You may wonder why, if this explanation is correct, there is some variation between equivalent PR intervals in the three different complete Wenckebach sequences. I think this is due to slight variation in the atrial rate. Generally, in Wenckebach block, the earlier a P wave occurs in relation to the preceding QRS, the longer is likely to be the PR interval. This is because relatively early atrial impulses are likely to find the AV node in a less advanced state of recovery, causing them to conduct more slowly.  To illustrate how this principle works, let’s compare the first 2 Wenckebach sequences. Each one begins with a PR interval (P2-R2 and P5-R4) of 560 ms. But the 2nd PR interval (P3-R3) of the first sequence is 940 ms, whereas the 2nd PR interval (P6-R5) of the 2nd sequence is only 760 ms. Why the difference? Well, the 1st PP interval (P2-P3) of the 1st sequence, at 720 ms, is less than the 1st PP interval (P5-P6) of the 2nd sequence, at 780 ms. This means that P3 occurs at a slightly shorter interval after the preceding QRS than does P6, with the consequence that AV nodal conduction is slower for P3 than for P6. This phenomenon is known as RP-PR reciprocity.

In summary, this ECG appears to show sinus rhythm with 3:2 Wenckebach AV block and some long PR intervals. Well done to all who got this right, and particularly to Scott Walton, who worked it all out very quickly.

If you think I’ve got it wrong, and especially if you have an alternative explanation, please post your opinion. The discussion doesn’t have to end with my ‘answer’.

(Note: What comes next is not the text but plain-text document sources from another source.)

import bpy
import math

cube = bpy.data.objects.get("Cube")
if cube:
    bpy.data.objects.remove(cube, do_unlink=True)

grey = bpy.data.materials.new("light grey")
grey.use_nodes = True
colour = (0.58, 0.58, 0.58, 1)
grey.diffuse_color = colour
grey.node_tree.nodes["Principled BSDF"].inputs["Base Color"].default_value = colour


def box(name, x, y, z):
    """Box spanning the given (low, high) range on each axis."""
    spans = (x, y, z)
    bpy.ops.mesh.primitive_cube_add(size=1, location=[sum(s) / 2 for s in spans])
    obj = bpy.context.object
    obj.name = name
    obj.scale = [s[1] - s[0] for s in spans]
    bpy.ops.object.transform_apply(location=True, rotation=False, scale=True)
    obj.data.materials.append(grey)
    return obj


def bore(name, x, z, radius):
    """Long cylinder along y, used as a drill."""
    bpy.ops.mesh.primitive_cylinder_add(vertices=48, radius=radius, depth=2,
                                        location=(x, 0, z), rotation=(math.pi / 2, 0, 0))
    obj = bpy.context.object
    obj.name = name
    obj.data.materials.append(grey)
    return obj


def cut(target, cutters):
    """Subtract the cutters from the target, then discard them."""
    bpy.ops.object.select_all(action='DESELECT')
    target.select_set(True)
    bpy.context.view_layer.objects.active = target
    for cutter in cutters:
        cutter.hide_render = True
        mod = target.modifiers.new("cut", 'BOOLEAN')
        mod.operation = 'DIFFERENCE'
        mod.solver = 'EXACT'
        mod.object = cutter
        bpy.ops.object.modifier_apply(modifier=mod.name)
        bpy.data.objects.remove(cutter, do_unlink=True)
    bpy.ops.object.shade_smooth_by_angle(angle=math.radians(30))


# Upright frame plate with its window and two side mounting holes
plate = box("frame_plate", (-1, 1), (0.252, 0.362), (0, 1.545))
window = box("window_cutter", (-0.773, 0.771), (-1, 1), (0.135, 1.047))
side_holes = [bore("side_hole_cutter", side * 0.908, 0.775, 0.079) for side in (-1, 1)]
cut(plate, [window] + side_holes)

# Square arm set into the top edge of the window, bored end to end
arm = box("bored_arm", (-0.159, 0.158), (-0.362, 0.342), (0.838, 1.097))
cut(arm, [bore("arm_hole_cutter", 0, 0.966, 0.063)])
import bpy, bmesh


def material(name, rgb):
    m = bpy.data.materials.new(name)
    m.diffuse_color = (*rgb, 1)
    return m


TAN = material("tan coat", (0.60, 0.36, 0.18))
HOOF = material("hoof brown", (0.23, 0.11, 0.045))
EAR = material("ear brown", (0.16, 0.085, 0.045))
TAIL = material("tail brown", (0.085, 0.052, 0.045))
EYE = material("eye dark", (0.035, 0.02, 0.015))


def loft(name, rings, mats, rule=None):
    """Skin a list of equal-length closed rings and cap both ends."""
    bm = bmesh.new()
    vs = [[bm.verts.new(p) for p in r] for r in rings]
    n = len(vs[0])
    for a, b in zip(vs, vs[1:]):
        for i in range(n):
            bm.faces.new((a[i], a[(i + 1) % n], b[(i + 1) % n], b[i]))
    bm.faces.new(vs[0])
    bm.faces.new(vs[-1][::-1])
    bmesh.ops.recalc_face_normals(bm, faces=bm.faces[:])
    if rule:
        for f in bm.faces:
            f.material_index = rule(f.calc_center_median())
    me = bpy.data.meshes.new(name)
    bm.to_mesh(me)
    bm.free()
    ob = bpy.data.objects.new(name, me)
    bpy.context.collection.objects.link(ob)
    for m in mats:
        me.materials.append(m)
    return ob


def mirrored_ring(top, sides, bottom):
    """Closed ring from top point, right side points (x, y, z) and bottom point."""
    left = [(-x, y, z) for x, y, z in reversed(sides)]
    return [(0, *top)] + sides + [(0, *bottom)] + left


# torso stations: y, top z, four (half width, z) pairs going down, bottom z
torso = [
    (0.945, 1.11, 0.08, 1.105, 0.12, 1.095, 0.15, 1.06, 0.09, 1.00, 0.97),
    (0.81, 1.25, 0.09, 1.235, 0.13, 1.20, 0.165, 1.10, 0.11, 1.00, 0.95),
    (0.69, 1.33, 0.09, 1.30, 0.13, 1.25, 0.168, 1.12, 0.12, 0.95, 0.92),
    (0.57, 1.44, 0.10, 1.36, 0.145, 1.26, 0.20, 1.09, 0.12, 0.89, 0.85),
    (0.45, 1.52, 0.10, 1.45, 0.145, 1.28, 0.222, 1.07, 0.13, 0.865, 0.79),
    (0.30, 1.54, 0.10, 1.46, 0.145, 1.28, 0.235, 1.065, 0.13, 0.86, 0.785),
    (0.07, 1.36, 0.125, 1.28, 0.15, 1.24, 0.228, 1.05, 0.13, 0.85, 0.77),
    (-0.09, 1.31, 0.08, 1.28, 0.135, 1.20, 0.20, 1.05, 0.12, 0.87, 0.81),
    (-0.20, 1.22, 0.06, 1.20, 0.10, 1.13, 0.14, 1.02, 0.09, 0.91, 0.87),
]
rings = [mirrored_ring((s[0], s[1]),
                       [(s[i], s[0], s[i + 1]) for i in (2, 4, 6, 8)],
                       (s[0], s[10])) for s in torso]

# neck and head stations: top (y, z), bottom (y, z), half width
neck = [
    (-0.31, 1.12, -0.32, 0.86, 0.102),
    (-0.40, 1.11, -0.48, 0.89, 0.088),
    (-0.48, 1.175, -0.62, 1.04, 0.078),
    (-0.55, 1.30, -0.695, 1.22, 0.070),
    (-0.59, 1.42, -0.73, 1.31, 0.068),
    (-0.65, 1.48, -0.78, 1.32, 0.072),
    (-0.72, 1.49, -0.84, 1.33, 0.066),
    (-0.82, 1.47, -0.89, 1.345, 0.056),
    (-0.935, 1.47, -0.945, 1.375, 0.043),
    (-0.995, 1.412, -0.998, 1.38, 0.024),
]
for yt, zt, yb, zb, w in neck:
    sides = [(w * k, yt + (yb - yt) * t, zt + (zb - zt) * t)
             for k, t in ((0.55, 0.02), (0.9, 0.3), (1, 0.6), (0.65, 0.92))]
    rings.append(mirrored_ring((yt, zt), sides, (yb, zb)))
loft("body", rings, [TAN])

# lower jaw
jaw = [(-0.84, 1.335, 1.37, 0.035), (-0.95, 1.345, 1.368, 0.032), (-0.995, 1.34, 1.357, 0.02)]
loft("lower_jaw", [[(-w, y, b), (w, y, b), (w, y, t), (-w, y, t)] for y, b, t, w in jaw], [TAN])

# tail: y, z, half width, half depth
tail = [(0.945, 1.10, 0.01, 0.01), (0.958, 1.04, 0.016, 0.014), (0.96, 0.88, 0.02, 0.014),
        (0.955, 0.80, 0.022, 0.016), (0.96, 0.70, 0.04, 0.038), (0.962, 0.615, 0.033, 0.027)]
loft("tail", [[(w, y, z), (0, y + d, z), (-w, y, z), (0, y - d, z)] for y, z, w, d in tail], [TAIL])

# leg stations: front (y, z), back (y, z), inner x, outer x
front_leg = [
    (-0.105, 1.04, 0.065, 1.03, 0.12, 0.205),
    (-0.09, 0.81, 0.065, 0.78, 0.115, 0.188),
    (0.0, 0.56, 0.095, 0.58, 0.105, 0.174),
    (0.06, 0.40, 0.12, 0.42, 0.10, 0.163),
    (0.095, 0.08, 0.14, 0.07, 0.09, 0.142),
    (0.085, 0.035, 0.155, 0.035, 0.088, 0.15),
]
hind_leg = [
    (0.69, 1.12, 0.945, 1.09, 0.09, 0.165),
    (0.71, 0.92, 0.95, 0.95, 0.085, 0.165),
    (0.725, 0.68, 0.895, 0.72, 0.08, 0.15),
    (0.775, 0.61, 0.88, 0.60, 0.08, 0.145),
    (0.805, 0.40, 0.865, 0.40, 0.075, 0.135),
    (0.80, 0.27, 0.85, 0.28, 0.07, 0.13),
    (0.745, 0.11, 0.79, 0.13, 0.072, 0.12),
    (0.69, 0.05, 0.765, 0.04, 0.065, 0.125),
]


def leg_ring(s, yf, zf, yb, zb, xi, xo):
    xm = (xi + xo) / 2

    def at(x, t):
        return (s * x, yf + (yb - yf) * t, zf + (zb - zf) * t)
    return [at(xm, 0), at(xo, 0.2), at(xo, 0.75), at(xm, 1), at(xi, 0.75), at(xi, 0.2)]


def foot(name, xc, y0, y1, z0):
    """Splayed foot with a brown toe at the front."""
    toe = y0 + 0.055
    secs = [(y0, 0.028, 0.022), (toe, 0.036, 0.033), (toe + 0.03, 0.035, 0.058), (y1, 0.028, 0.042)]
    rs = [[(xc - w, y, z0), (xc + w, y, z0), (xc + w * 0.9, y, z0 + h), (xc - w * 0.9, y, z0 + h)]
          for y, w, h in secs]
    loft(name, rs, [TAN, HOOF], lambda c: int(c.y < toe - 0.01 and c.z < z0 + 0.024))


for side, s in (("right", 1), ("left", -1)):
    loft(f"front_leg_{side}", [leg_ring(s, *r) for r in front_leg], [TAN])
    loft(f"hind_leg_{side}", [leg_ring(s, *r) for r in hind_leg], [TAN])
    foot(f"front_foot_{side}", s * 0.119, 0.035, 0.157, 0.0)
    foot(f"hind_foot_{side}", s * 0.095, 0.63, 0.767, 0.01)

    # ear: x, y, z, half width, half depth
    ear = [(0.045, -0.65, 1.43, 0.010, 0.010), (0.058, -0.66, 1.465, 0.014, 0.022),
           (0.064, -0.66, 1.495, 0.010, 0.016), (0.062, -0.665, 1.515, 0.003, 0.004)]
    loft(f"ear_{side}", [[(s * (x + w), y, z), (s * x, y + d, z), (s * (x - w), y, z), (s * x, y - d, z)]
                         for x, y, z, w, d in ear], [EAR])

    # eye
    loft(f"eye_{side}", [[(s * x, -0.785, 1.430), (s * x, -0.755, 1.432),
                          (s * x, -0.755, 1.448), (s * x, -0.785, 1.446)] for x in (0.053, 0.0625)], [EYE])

I am very grateful to Maxine Guillen for sharing this ECG with me.